This timeline of tax and spending implementation corresponds rather awkwardly to the political calendar confronting the Democrats. The new entitlement, insurance rules, and other elements of the plan will not go into effect until well after the 2010 congressional elections and even the next presidential election, but some serious tax hikes will take place by then.

Meanwhile, again to make for a palatable CBO score, the bill envisions radical cuts in Medicare beginning quite soon. For instance, steep cuts in Medicare Advantage start in 2011, which means millions of seniors will begin hearing the bad news in 2010 as their plans withdraw from the program, cut their benefits, or raise their premiums. In addition, the bill assumes other deep cuts in Medicare provider payment rates, including a massive reduction in physician fees scheduled for 2010. These are extremely unlikely actually to occur, as Congress has for decades proven incapable of sustaining serious cuts in Medicare.

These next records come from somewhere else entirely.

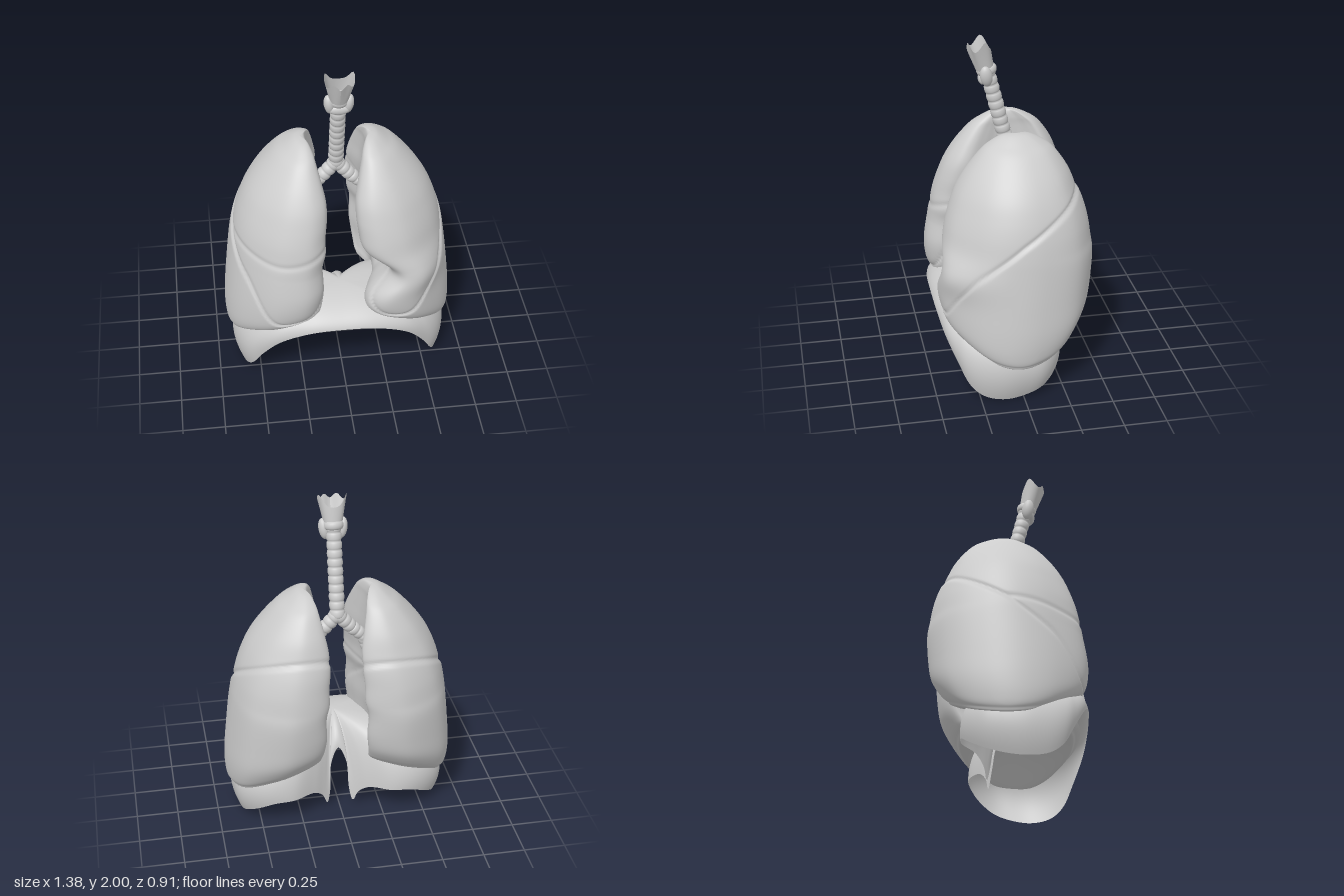
import * as THREE from 'three';

const tissue = new THREE.MeshStandardMaterial({ color: 0xcccccc, side: THREE.DoubleSide });
tissue.name = 'pale grey';
const V = (x, y, z) => new THREE.Vector3(x, y, z);
const smooth = THREE.MathUtils.smoothstep;
const bell = (d, w) => Math.exp(-((d / w) ** 2));

function add(parent, geometry, name) {
  const mesh = new THREE.Mesh(geometry, tissue);
  mesh.name = name;
  parent.add(mesh);
  return mesh;
}

// Closed rings of points joined into a surface, sorted into one mesh per named region
function skin(parent, rows, cols, point, flip, region) {
  const pos = [], names = [], faces = {}, all = [];
  for (let i = 0; i <= rows; i++) for (let j = 0; j < cols; j++) {
    const p = point(i / rows, j / cols);
    pos.push(p.x, p.y, p.z);
    names.push(region(p));
  }
  for (let i = 0; i < rows; i++) for (let j = 0; j < cols; j++) {
    const a = i * cols + j, c = i * cols + (j + 1) % cols, b = a + cols, d = c + cols;
    const quad = flip ? [a, c, b, c, d, b] : [a, b, c, c, b, d];
    all.push(...quad);
    (faces[names[a]] ??= []).push(...quad);
  }
  const whole = new THREE.BufferGeometry();
  whole.setAttribute('position', new THREE.Float32BufferAttribute(pos, 3));
  whole.setIndex(all);
  whole.computeVertexNormals();
  for (const name in faces) {
    const g = new THREE.BufferGeometry();
    g.setAttribute('position', whole.attributes.position);
    g.setAttribute('normal', whole.attributes.normal);
    g.setIndex(faces[name]);
    add(parent, g, name);
  }
}

// Lung plan outline: u runs medial to lateral, v runs back to front
const bean = new THREE.CatmullRomCurve3([
  [0, .68], [.04, .86], [.2, .99], [.5, .95], [.83, .6], [.98, .2], [.98, -.25], [.8, -.75],
  [.42, -1], [.13, -.93], [.02, -.8], [.06, -.65], [.15, -.4], [.17, -.1], [.13, .2], [.05, .45],
].map(([u, v]) => V(u, 0, v)), true);
const outline = bean.getSpacedPoints(150);

// Lung levels: height, medial x, lateral x, front z, back z
const levels = [
  [1.5, .205, .205, -.03, -.03], [1.49, .17, .245, .05, -.11], [1.45, .145, .305, .125, -.19],
  [1.4, .13, .37, .185, -.25], [1.3, .105, .46, .265, -.32], [1.2, .085, .53, .325, -.365],
  [1.1, .085, .578, .365, -.405], [1, .095, .612, .395, -.43], [.9, .095, .635, .415, -.445],
  [.8, .115, .65, .43, -.455], [.6, .11, .675, .452, -.445], [.45, .12, .69, .45, -.425],
  [.34, .13, .69, .43, -.38], [.27, .14, .675, .385, -.33], [.24, .18, .63, .32, -.27],
  [.32, .4, .4, 0, 0],
];
const tracks = [1, 2, 3, 4].map(k => new THREE.SplineCurve(levels.map(l => new THREE.Vector2(l[0], l[k]))));

function lung(parent, side) {
  const group = new THREE.Group();
  group.name = side > 0 ? 'leftLung' : 'rightLung';
  parent.add(group);
  // Signed height above the oblique and horizontal fissures
  const oblique = p => p.y - ((side > 0 ? .97 : .93) - (p.z > 0 ? .75 : .58) * p.z - 5 * Math.max(0, p.z - .25) ** 2);
  const horizontal = p => p.y - (.88 + (Math.abs(p.x) - .38) ** 2 * .8);

  const point = (s, t) => {
    const at = tracks.map(c => c.getPoint(s));
    const [xm, xl, zf, zb] = at.map(q => q.y);
    const o = outline[Math.round(t * 150)];
    let x = xm + o.x * (xl - xm), y = at[0].x;
    const z = (zf + zb) / 2 + o.z * (zf - zb) / 2;
    // Hollow base resting on the dome
    const base = .21 + .24 * (1 - Math.min(1, x / .68) ** 2);
    if (y < .8) y = .8 - (.8 - y) * (.8 - base) / .56;
    // Heart notch in the front inner edge of the left lung
    if (side > 0) x += .165 * bell(y - .75, .12) * (1 - o.x) * smooth(z, -.05, .12);
    // Grooves between lobes
    const p = V(side * x, y, z), d = oblique(p);
    let inset = .011 * bell(d, .016) + .007 * smooth(d, -.02, .02) * Math.exp(-Math.max(d, 0) / .15);
    if (side < 0) inset += .007 * bell(horizontal(p), .016) * smooth(d, 0, .03);
    const cx = side * (xm + xl) / 2, cz = (zf + zb) / 2;
    const k = inset / Math.max(.15, Math.hypot(p.x - cx, z - cz));
    p.x += (cx - p.x) * k;
    p.z += (cz - p.z) * k;
    return p;
  };
  skin(group, 130, 150, point, side < 0, p => {
    if (oblique(p) < 0) return 'lowerLobe';
    return side < 0 && horizontal(p) < 0 ? 'middleLobe' : 'upperLobe';
  });
}

// Diaphragm: a dome falling from a flat top to a rim with two hanging tails at the back
function diaphragm(parent) {
  const half = [
    [.2, .405, .45], [.38, .335, .425], [.49, .2, .365], [.55, .08, .305], [.585, .02, .23], [.61, 0, .12],
    [.61, .012, .01], [.59, .05, -.11], [.52, .11, -.2], [.42, .165, -.25], [.3, .175, -.25], [.17, .165, -.18],
    [.11, .11, -.14], [.08, .04, -.125], [.058, .13, -.105], [.048, .3, -.08],
  ];
  const rim = new THREE.CatmullRomCurve3([
    V(0, .42, .455), ...half.map(p => V(...p)), V(0, .4, -.06),
    ...half.slice().reverse().map(([x, y, z]) => V(-x, y, z)),
  ], true);
  const edge = rim.getSpacedPoints(240);
  const top = .56, cz = .15;
  skin(parent, 36, 240, (s, t) => {
    const e = edge[Math.round(t * 240)], a = s * Math.PI / 2;
    const bulge = -.06 + .26 * (e.x / .61) ** 2;
    const r = Math.sin(a) + bulge * Math.sin(2 * a);
    return V(e.x * r, e.y + (top - e.y) * Math.cos(a), cz + (e.z - cz) * r);
  }, false, () => 'diaphragm');
}

// Ringed airway between two points
function airway(parent, name, a, b, rings, r0, r1) {
  const length = a.distanceTo(b), profile = [], steps = rings * 8;
  for (let i = 0; i <= steps; i++) {
    const t = i / steps, r = THREE.MathUtils.lerp(r0, r1, t);
    profile.push(new THREE.Vector2(r * (.84 + .16 * Math.sqrt(Math.abs(Math.sin(t * rings * Math.PI)))), t * length));
  }
  const mesh = add(parent, new THREE.LatheGeometry(profile, 28), name);
  mesh.position.copy(a);
  mesh.quaternion.setFromUnitVectors(V(0, 1, 0), b.clone().sub(a).normalize());
}

function larynx(parent) {
  const group = new THREE.Group();
  group.name = 'larynx';
  parent.add(group);
  // Flaring shield with raised rear horns, low front peaks and a front notch
  const shield = new THREE.CylinderGeometry(.076, .052, .12, 48, 10, true);
  const p = shield.attributes.position;
  for (let i = 0; i < p.count; i++) {
    const x = p.getX(i), y = p.getY(i), z = p.getZ(i), t = (y + .06) / .12;
    const a = Math.abs(Math.atan2(x, z));
    const rise = .065 * bell(a - 1.9, .55) + .035 * bell(a - .5, .35);
    p.setXYZ(i, x * (1 + .12 * t * Math.sin(a) ** 2), y + t * rise, z * (1 - .1 * t) + .035 * t);
  }
  shield.computeVertexNormals();
  add(group, shield, 'thyroidCartilage').position.set(0, 1.875, .112);
  // Ring below the shield
  const ring = add(group, new THREE.TorusGeometry(.043, .017, 12, 32), 'cricoidRing');
  ring.position.set(0, 1.82, .105);
  ring.rotation.x = Math.PI / 2 + .24;
  ring.scale.z = 1.5;
  // Gland lobes and their bridge
  for (const s of [-1, 1]) {
    const lobe = add(group, new THREE.SphereGeometry(1, 24, 16), 'glandLobe');
    lobe.scale.set(.03, .063, .036);
    lobe.position.set(s * .054, 1.795, .115);
    lobe.rotation.set(.15, 0, -s * .15);
  }
  const bridge = add(group, new THREE.SphereGeometry(1, 24, 16), 'glandBridge');
  bridge.scale.set(.06, .03, .022);
  bridge.position.set(0, 1.765, .132);
}

export function createModel() {
  const model = new THREE.Group();
  model.name = 'respiratorySystem';
  for (const side of [1, -1]) {
    lung(model, side);
    const fork = V(0, 1.31, -.025), bend = V(side * .085, 1.215, -.02), hilum = V(side * .2, 1.11, -.02);
    airway(model, 'bronchus', fork, bend, 3, .044, .042);
    airway(model, 'bronchus', bend, hilum, 4, .042, .036);
    airway(model, 'bronchusBranch', V(side * .15, 1.15, -.02), V(side * .19, .98, -.03), 4, .034, .018);
  }
  airway(model, 'trachea', V(0, 1.29, -.03), V(0, 1.83, .105), 11, .046, .045);
  larynx(model);
  diaphragm(model);
  return model;
}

But whether the cuts happen or not, they present a major political problem for Democrats in the short term--by the end of 2011, they will either have enacted massive and unpopular Medicare cuts (the proceeds of which will go to a new entitlement, rather than to fix Medicare itself), or they will have failed to enact them and shown the fiscal underpinnings of their health care agenda to have been a sham. Either way, the pain will come almost three years before benefits that might assuage voter concerns begin to flow.

None of this makes the bill any better for the right or the center. It only means that Obamacare has become an equal opportunity fiasco. The Reid bill, which will very likely be the blueprint for the final legislation before the House and Senate in the new year, is an exceptionally ill-designed and misbegotten mess--substantively, strategically, fiscally, and (for its sponsors) politically. About the only good news to be found in the fine print is that even if it passes it will not go into effect for four long years--leaving genuine reformers time to repeal it and start anew.

James C. Capretta is a fellow at the Ethics and Public Policy Center and a health policy consultant. Yuval Levin, also a fellow at EPPC, is the editor of National Affairs.